Before we reach our third birthday, nearly everybody in the world will have been infected by a virus called respiratory syncytial virus or RSV but most people haven’t even heard of it.
While usually symptomless, a minority (2%) of cases in infants and newborn babies are associated with severe disease. One paper recently even tried to put hard numbers to this issue and estimated that in 2015 there were just over 33 million cases globally, ten percent of those resulted in hospital admissions yet unfortunately 30,000 RSV deaths still occurred. With supportive care and the help of preventative therapies, RSV is treatable in the resource-rich settings, but not so across the developing world.
Unusually, infection with RSV induces no lasting immunity – once you’ve cleared the infection, there’s nothing stopping an identical virus from re-infecting you. Contrast this with a virus like measles. Most children are vaccinated against measles in the first few years of life. This vaccine is remarkably effective and can protect against probably every different ‘kind’ of measles virus out there. It’s unclear why RSV should be any different.
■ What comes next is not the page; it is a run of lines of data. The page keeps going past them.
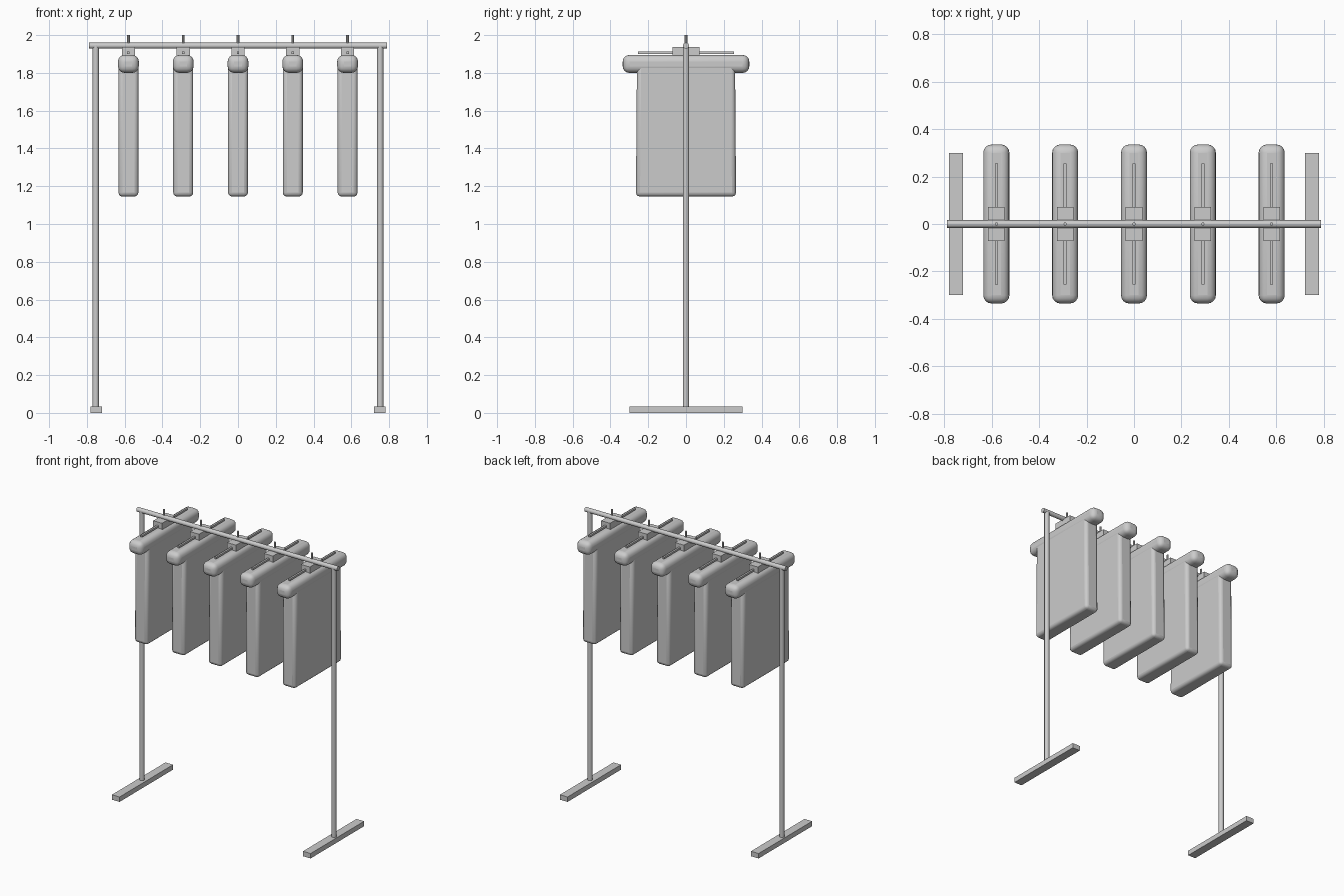
import bpy, math

if "Cube" in bpy.data.objects:
    bpy.data.objects.remove(bpy.data.objects["Cube"])


def finish(obj, name):
    obj.name = name
    return obj


def box(name, center, size, bevel=0.0, segments=3):
    bpy.ops.mesh.primitive_cube_add(size=1, location=center)
    obj = finish(bpy.context.object, name)
    obj.scale = size
    bpy.ops.object.transform_apply(location=False, rotation=False, scale=True)
    if bevel:
        mod = obj.modifiers.new("soft_edges", 'BEVEL')
        mod.width = bevel
        mod.segments = segments
        bpy.ops.object.shade_smooth_by_angle(angle=math.radians(40))
    return obj


def rod(name, center, radius, length, axis='Z', sides=16):
    rot = {'X': (0, math.pi / 2, 0), 'Z': (0, 0, 0)}[axis]
    bpy.ops.mesh.primitive_cylinder_add(vertices=sides, radius=radius, depth=length,
                                        location=center, rotation=rot)
    obj = finish(bpy.context.object, name)
    bpy.ops.object.shade_smooth_by_angle(angle=math.radians(40))
    return obj


# Rack frame: two feet, two posts and the top rail
for side, label in ((-1, "left"), (1, "right")):
    box(f"{label}_foot", (side * 0.75, 0, 0.0175), (0.06, 0.60, 0.035))
    rod(f"{label}_post", (side * 0.753, 0, 0.98), 0.017, 1.93)
rod("top_rail", (0, 0, 1.944), 0.016, 1.575, 'X')

# Five hanging garments, each on its own hanger
for i in range(5):
    x = (i - 2) * 0.29
    n = i + 1
    # Garment body, shoulders with sleeves, and collar
    body = box(f"garment_body_{n}", (x, 0, 1.4975), (0.106, 0.53, 0.705), 0.022)
    for v in body.data.vertices:
        if v.co.z > 0:
            v.co.y *= 0.98
    box(f"garment_shoulders_{n}", (x, 0, 1.8475), (0.11, 0.67, 0.095), 0.035, 4)
    box(f"garment_collar_{n}", (x, 0, 1.9125), (0.07, 0.145, 0.049))
    # Hanger bar and hook stem
    box(f"hanger_bar_{n}", (x, 0, 1.907), (0.013, 0.51, 0.013))
    rod(f"hanger_hook_{n}", (x, 0, 1.95), 0.007, 0.10, sides=8)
If we understood why then we might have a shot at making a safe and effective vaccine and saving the 30,000 deaths every year.
In the accompanying podcast interview, Professor Jürgen Schwarze of the University of Edinburgh, a researcher interested in the important issue of RSV immunology, outlines the different thinking on how RSV avoids our immune system. He explains that one likely theory is that the virus can tip the immune system from a ‘Th1 response’ (which mostly targets intracellular bacteria and parasites – and viruses by producing antimicrobial signalling molecules like interferon gamma) to a Th2 response (which mostly targets extracellular bacteria and parasites by making certain kinds of antibodies).
While at present, there is no vaccine or specific treatment for RSV infections fascinating research carried out by Schwarze and colleagues suggests that gut infection with helminths (a kind of parasitic worm) can mitigate the damage done by RSV all the way in the lung. This worm protection against RSV disease also associated with the bacteria living in the gut that could stimulate the bodies’ own natural antiviral defences called interferons to block RSV in the airways and reduce inflammation. Professor Swcharze doesn’t encourage purposeful parasitic infection to defend yourself against lung infections, once we understand the precise mechanism by which worms and bacteria in the gut control viruses in the lungs then hopefully new, carefully designed drugs could be developed to mimic such biology that could help the fight against RSV across the world, including resource-poor settings where the burden is the highest.
Researchers at the CVR are also studying RSV and other respiratory infections such as influenza viruses. Groups such as the Murcia group alongside structural biologists in the Bhella group and Hutchinson group. The hope is that by understanding the basic biology and epidemiology of RSV and related viruses we can better design ways to control this deadly disease.
The blog post and podcast was authored by CVR PhD student Jack Hirst and postdoc Dr Connor Bamford.